I am still working on removing paint from my first door in the south upstairs bedroom, and it would be generous to say I am half done with it. I made reasonably good progress using the Silent Paint Remover, so long as I applied a boiled linseed oil and mineral spirits mixture to the belligerent bottom coat of paint that the initial stripping process fails to remove.
The trouble, as I saw it, with that method was the number of steps in the process. If I could cut down on these steps through using another stripping method, I could get more work done faster.
As I contemplated the limitations of my heat-based method, I thought I would try some chemical strippers I had on hand. On Saturday, I finally got a few uninterupted hours to work on the paint removal, so I tried out a citrus stripper and a conventional methyl-chloride stripper each on a portion of the door I had not previously tried stripping.

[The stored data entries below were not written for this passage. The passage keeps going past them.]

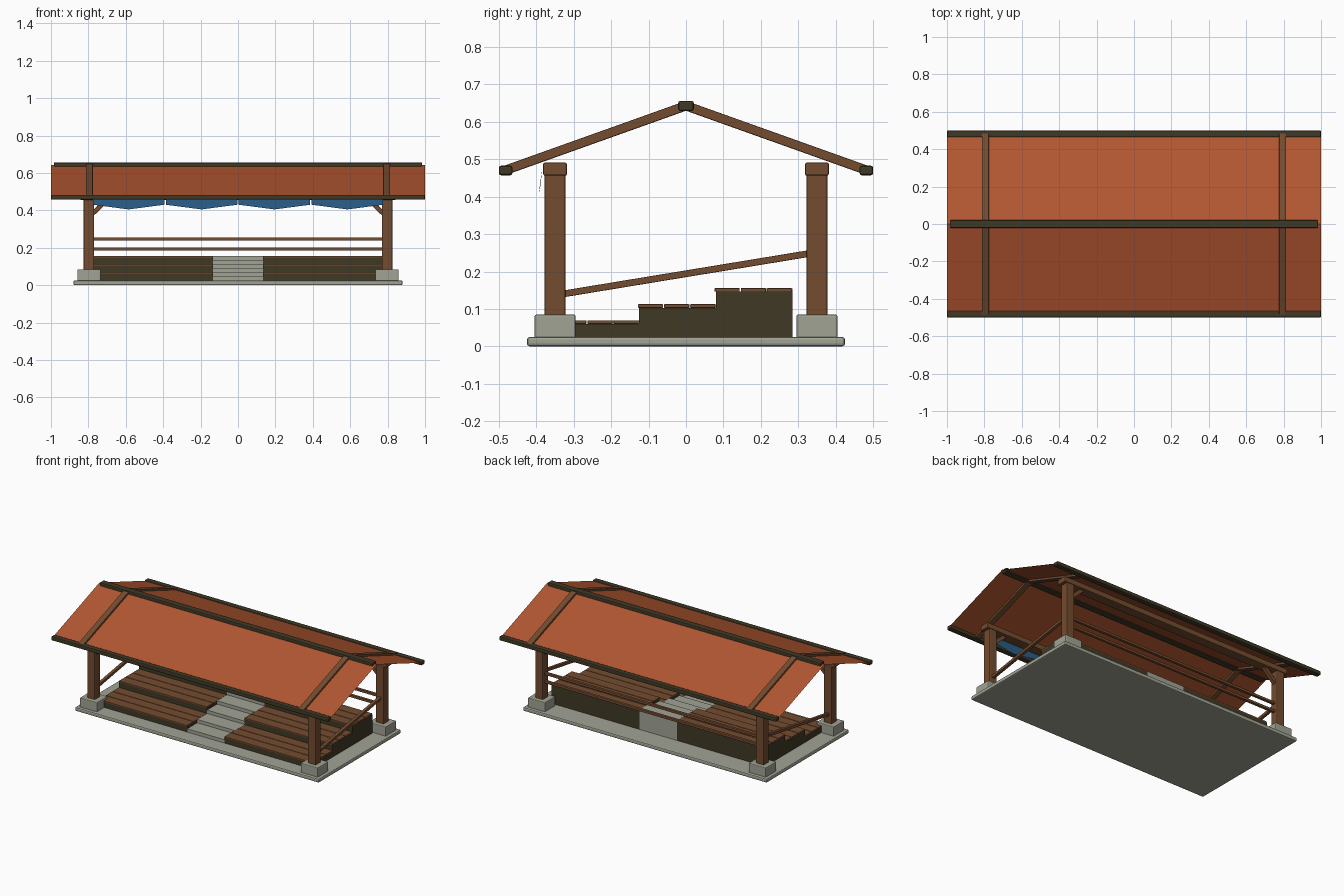
import bpy
import math
from mathutils import Vector, Matrix

if "Cube" in bpy.data.objects:
    bpy.data.objects.remove(bpy.data.objects["Cube"])


def material(name, rgb):
    m = bpy.data.materials.new(name)
    m.diffuse_color = (*rgb, 1)
    m.use_nodes = True
    m.node_tree.nodes["Principled BSDF"].inputs["Base Color"].default_value = m.diffuse_color
    return m


WOOD = material("brown wood", (0.175, 0.072, 0.029))
DARK = material("dark wood", (0.050, 0.040, 0.018))
STONE = material("grey concrete", (0.36, 0.37, 0.30))
ROOF = material("orange roof", (0.45, 0.095, 0.031))
CLOTH = material("blue cloth", (0.022, 0.107, 0.233))


def mesh_object(name, verts, faces, mat, bevel=0, segments=2):
    me = bpy.data.meshes.new(name)
    me.from_pydata(verts, [], faces)
    me.materials.append(mat)
    ob = bpy.data.objects.new(name, me)
    bpy.context.collection.objects.link(ob)
    if bevel:
        mod = ob.modifiers.new("soft edges", 'BEVEL')
        mod.width = bevel
        mod.segments = segments
    return ob


BOX_FACES = [(0, 1, 3, 2), (4, 6, 7, 5), (0, 4, 5, 1),
             (2, 3, 7, 6), (0, 2, 6, 4), (1, 5, 7, 3)]


def box(name, x, y, z, mat, bevel=0):
    """Box from (min, max) ranges on each axis."""
    verts = [(a, b, c) for a in x for b in y for c in z]
    return mesh_object(name, verts, BOX_FACES, mat, bevel)


def beam(name, p0, p1, width, height, mat, bevel=0):
    """Rectangular bar between two points."""
    p0, p1 = Vector(p0), Vector(p1)
    d = (p1 - p0).normalized()
    side = d.cross(Vector((0, 0, 1))).normalized()
    up = side.cross(d)
    verts = [p + side * (s * width / 2) + up * (t * height / 2)
             for p in (p0, p1) for s in (1, -1) for t in (-1, 1)]
    return mesh_object(name, verts, BOX_FACES, mat, bevel)


# Ground slab
box("base_slab", (-0.88, 0.88), (-0.425, 0.425), (0, 0.025), STONE, 0.007)

# Corner posts on footings, with knee braces
PX, PY = 0.797, 0.35
for sy, row in ((-1, "front"), (1, "back")):
    for sx, hand in ((-1, "left"), (1, "right")):
        x, y = sx * PX, sy * PY
        tag = f"{row}_{hand}"
        box("footing_" + tag, (x - 0.062, x + 0.062), (y - 0.055, y + 0.055),
            (0.02, 0.085), STONE, 0.005)
        box("post_" + tag, (x - 0.028, x + 0.028), (y - 0.028, y + 0.028),
            (0.08, 0.47), WOOD, 0.005)
        beam("knee_brace_" + tag, (x - sx * 0.015, y, 0.378),
             (x - sx * 0.11, y, 0.468), 0.024, 0.024, WOOD, 0.002)
    # Long plate across the post tops
    box("plate_beam_" + row, (-0.845, 0.845),
        (sy * PY - 0.032, sy * PY + 0.032), (0.456, 0.491), WOOD, 0.005)

# Roof: ridge, eave beams, thin panels and rafters
EAVE_Y, EAVE_Z, RIDGE_Z = 0.482, 0.471, 0.643
box("ridge_beam", (-0.985, 0.985), (-0.021, 0.021), (0.629, 0.656), DARK, 0.006)
for sy, row in ((-1, "front"), (1, "back")):
    box("eave_beam_" + row, (-1, 1), (sy * EAVE_Y - 0.018, sy * EAVE_Y + 0.018),
        (0.457, 0.483), DARK, 0.006)
    mesh_object("roof_panel_" + row,
                [(-1, 0, RIDGE_Z), (1, 0, RIDGE_Z),
                 (1, sy * EAVE_Y, EAVE_Z), (-1, sy * EAVE_Y, EAVE_Z)],
                [(0, 3, 2, 1) if sy < 0 else (0, 1, 2, 3)][::1], ROOF)
    for sx, hand in ((-1, "left"), (1, "right")):
        beam(f"rafter_{row}_{hand}", (sx * 0.795, 0, RIDGE_Z),
             (sx * 0.795, sy * EAVE_Y, EAVE_Z), 0.038, 0.025, WOOD, 0.003)

# Stepped seating, one bank each side of the stair
TIER_Y = (-0.33, -0.125, 0.08, 0.285)
TIER_Z = (0.06, 0.103, 0.146)
STAIR_X = 0.135
for sx, hand in ((-1, "left"), (1, "right")):
    xs = sorted((sx * STAIR_X, sx * 0.77))
    for i, top in enumerate(TIER_Z):
        y0, y1 = TIER_Y[i], TIER_Y[i + 1]
        box(f"tier_{i + 1}_{hand}", xs, (y0, y1), (0.022, top), DARK)
        # Three seat planks per tier
        w = (y1 - y0 + 0.005) / 3
        for k in range(3):
            a = y0 - 0.005 + k * w
            box(f"plank_{i + 1}_{k + 1}_{hand}", xs, (a + 0.0015, a + w - 0.0015),
                (top, top + 0.0095), WOOD, 0.0015)

# Central concrete stair
N = 6
run = (TIER_Y[3] - TIER_Y[0]) / N
for i in range(N):
    box(f"stair_step_{i + 1}", (-STAIR_X, STAIR_X),
        (TIER_Y[0] + i * run, TIER_Y[0] + (i + 1) * run),
        (0.022, 0.025 + (i + 1) * 0.0217), STONE)

# Rails: two across the back, one sloping on each side
for z, level in ((0.193, "lower"), (0.247, "upper")):
    beam("back_rail_" + level, (-PX, PY, z), (PX, PY, z), 0.018, 0.016, WOOD, 0.002)
for sx, hand in ((-1, "left"), (1, "right")):
    beam("side_rail_" + hand, (sx * PX, -0.335, 0.139), (sx * PX, 0.335, 0.249),
         0.02, 0.018, WOOD, 0.002)

# Blue cloth swags hanging along the front beam
WIDTH = 0.39
for i in range(4):
    x0 = -2 * WIDTH + i * WIDTH + 0.004
    x1 = x0 + WIDTH - 0.008
    xm = (x0 + x1) / 2
    mesh_object(f"cloth_swag_{i + 1}",
                [(x0, -0.384, 0.478), (x0, -0.389, 0.430), (xm, -0.394, 0.405),
                 (x1, -0.389, 0.430), (x1, -0.384, 0.478), (xm, -0.384, 0.478)],
                [(0, 1, 2, 5), (5, 2, 3, 4)], CLOTH)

The results were disappointing. Neither chemical product fared any better than my SPR when it came to removing the base paint coat in a single pass. Perhaps a little warmer temperature in the garage would have helped; it was several degrees short of the 65 degree F recommended working temperature. More than anything, I think the cool temperature just extended the time it took the chemical strippers to do their job.

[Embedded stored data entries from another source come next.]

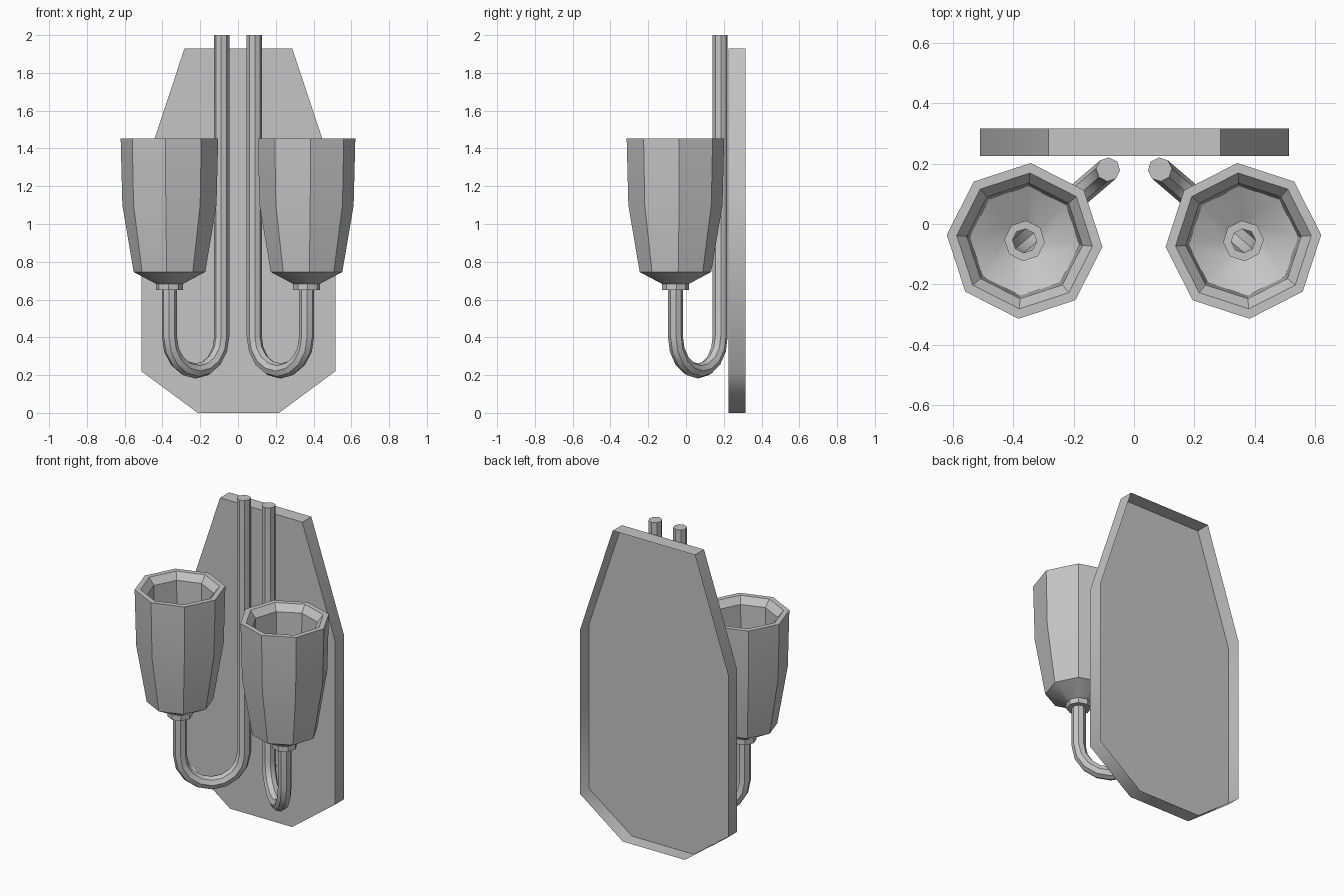
import bpy, bmesh
from math import sin, cos, pi, atan2, radians
from mathutils import Vector

if "Cube" in bpy.data.objects:
    bpy.data.objects.remove(bpy.data.objects["Cube"])

grey = bpy.data.materials.new("plain grey")
grey.use_nodes = True
colour = (0.56, 0.56, 0.56, 1)
grey.diffuse_color = colour
grey.node_tree.nodes["Principled BSDF"].inputs["Base Color"].default_value = colour

SIDES = 8
WALL_END = Vector((0.086, 0.181, 0))   # upright by the plate
CUP_END = Vector((0.363, -0.056, 0))   # axis of the cup
span = CUP_END - WALL_END
along = span.normalized()
turn = atan2(along.y, along.x)
up = Vector((0, 0, 1))
across = up.cross(along)


def finish(name, bm, smooth_angle=30):
    bmesh.ops.recalc_face_normals(bm, faces=bm.faces)
    mesh = bpy.data.meshes.new(name)
    bm.to_mesh(mesh)
    bm.free()
    mesh.shade_smooth()
    mesh.set_sharp_from_angle(angle=radians(smooth_angle))
    mesh.materials.append(grey)
    obj = bpy.data.objects.new(name, mesh)
    bpy.context.collection.objects.link(obj)


def skin(bm, rings, closed=False):
    pairs = list(zip(rings, rings[1:]))
    if closed:
        pairs.append((rings[-1], rings[0]))
    for a, b in pairs:
        for i in range(SIDES):
            j = (i + 1) % SIDES
            bm.faces.new((a[i], a[j], b[j], b[i]))


def lathe(name, profile, side):
    """Closed eight-sided shell around the cup axis."""
    bm = bmesh.new()
    rings = []
    for r, z in profile:
        angles = [turn + 2 * pi * i / SIDES for i in range(SIDES)]
        rings.append([bm.verts.new((side * (CUP_END.x + r * cos(a)),
                                    CUP_END.y + r * sin(a), z)) for a in angles])
    skin(bm, rings, closed=True)
    finish(name, bm)


def hooked_tube(name, side, radius=0.04, steps=8):
    """Upright that bends in a half circle up to the cup."""
    bend = span.length / 2
    mid = (WALL_END + CUP_END) / 2 + up * (0.222 + bend)
    path = [(WALL_END + up * 2, along)]
    for k in range(steps + 1):
        a = pi * k / steps
        out = -along * cos(a) - up * sin(a)
        path.append((mid + out * bend, -out))
    path.append((CUP_END + up * 0.685, -along))
    bm = bmesh.new()
    rings = []
    for centre, inward in path:
        ring = []
        for i in range(SIDES):
            a = 2 * pi * i / SIDES
            p = centre + radius * (inward * cos(a) + across * sin(a))
            ring.append(bm.verts.new((side * p.x, p.y, p.z)))
        rings.append(ring)
    skin(bm, rings)
    bm.faces.new(rings[0])
    finish(name, bm)


# Wall plate: mirrored outline with a rim drawn backwards, open at the back
half = [(0.215, 0), (0.513, 0.22), (0.513, 1.245), (0.285, 1.93)]
outline = half + [(-x, z) for x, z in reversed(half)]
bm = bmesh.new()
bm.faces.new([bm.verts.new((x + 0.002, 0.226, z)) for x, z in outline])
rim = bmesh.ops.extrude_edge_only(bm, edges=bm.edges[:])["geom"]
bmesh.ops.translate(bm, vec=(0, 0.09, 0),
                    verts=[v for v in rim if isinstance(v, bmesh.types.BMVert)])
finish("wall_plate", bm, smooth_angle=60)

# Cup: outside from the base to the rim, then back down the inside
cup = [(0.066, 0.68), (0.19, 0.746), (0.25, 1.1), (0.259, 1.452),
       (0.226, 1.452), (0.192, 1.41), (0.182, 0.765), (0.066, 0.70)]
collar = [(0.04, 0.65), (0.071, 0.65), (0.071, 0.685), (0.04, 0.685)]

for label, side in (("left", 1), ("right", -1)):
    hooked_tube(label + "_tube", side)
    lathe(label + "_collar", collar, side)
    lathe(label + "_cup", cup, side)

So it’s back to the Speedheater/Silent Paint Remover for me. I have resigned myself to the fact that there is no “quick fix” when it comes to paint removal, so I’ll just put in my time and try to refine my system. I still have to try to speedheater/ chemical stripper combo technique that reader Sean suggested a few weeks ago, so I’ll work that into my process and see how it goes.